Only lines with the string "import" should be returned from the data below.

Extracted data entries
-- Opening Marker --

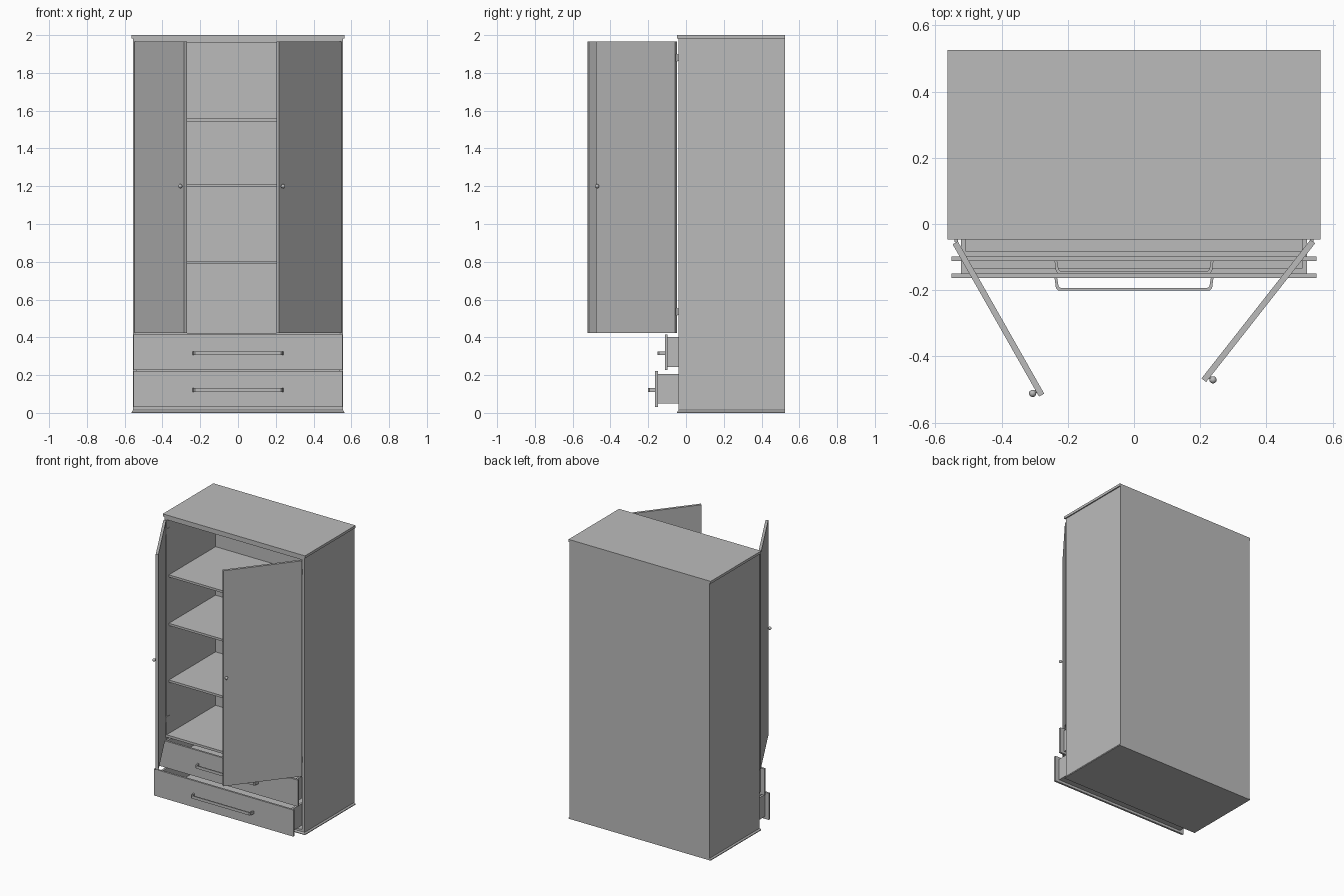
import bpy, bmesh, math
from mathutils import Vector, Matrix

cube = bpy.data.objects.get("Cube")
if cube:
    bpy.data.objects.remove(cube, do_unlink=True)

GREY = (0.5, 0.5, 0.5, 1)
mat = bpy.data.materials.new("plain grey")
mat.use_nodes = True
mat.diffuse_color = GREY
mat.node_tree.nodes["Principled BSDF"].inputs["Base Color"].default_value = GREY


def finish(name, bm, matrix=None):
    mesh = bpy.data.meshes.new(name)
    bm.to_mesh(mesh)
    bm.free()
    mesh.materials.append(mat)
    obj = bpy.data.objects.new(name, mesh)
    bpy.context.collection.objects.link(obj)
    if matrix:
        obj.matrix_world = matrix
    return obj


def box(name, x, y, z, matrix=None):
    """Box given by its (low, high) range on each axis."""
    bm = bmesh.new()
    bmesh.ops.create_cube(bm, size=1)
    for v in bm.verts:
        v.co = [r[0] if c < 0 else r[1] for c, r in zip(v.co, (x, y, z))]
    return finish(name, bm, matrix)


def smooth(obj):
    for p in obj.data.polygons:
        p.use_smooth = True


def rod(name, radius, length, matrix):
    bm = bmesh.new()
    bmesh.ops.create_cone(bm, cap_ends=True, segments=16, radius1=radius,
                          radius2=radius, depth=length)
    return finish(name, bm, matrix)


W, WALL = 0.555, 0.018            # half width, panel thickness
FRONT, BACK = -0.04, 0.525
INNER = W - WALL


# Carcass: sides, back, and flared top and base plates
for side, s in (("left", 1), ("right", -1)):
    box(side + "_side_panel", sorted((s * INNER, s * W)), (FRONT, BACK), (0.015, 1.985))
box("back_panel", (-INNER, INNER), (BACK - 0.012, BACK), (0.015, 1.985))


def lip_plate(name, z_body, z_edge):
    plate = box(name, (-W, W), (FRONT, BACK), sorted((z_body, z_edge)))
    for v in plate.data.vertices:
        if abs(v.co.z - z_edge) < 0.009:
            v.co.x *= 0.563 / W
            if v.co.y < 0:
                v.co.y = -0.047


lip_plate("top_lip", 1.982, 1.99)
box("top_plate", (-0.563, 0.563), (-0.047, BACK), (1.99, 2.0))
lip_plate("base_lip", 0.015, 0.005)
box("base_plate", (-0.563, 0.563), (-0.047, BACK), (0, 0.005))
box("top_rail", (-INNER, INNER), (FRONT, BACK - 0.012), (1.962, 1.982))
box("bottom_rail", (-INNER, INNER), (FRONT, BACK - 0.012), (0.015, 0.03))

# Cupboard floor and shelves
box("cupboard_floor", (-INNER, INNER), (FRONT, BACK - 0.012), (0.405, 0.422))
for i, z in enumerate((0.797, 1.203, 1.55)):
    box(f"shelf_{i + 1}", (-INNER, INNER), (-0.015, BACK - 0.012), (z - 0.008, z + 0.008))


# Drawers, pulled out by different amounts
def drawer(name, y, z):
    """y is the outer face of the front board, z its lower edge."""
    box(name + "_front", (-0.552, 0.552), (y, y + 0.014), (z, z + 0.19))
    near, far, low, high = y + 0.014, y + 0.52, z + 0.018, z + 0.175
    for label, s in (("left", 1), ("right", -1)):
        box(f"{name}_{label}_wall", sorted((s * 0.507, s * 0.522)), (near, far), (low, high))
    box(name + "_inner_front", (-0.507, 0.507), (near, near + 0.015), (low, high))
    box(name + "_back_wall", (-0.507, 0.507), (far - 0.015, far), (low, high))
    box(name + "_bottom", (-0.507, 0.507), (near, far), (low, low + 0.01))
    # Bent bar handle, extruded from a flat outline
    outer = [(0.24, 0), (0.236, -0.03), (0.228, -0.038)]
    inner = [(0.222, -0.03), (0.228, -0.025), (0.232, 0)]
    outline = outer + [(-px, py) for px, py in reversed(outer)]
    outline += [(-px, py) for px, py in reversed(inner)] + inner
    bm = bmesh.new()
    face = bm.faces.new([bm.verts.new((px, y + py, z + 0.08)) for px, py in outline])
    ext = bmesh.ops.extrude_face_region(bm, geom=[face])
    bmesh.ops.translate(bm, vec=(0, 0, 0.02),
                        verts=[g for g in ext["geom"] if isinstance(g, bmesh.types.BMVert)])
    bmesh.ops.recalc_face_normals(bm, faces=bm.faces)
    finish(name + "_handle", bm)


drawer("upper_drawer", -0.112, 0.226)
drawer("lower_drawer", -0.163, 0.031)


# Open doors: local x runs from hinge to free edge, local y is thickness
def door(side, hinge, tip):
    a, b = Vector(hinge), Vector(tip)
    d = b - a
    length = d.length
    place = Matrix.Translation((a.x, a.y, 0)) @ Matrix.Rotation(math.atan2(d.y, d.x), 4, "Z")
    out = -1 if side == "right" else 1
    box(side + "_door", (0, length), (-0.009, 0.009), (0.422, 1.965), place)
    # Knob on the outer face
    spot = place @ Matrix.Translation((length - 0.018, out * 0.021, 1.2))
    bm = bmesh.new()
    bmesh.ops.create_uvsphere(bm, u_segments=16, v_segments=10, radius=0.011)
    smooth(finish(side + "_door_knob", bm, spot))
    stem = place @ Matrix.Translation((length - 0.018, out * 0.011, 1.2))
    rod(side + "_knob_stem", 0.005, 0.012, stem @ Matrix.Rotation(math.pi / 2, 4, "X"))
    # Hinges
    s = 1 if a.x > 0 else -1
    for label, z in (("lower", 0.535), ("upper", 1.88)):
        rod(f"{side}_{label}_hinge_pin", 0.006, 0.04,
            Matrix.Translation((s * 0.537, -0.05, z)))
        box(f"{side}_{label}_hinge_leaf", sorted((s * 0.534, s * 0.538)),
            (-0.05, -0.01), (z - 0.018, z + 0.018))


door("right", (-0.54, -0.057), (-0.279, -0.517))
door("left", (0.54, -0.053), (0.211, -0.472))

-- Closing Marker --

*RESPONSE AREA*:
import bpy, bmesh, math
from mathutils import Vector, Matrix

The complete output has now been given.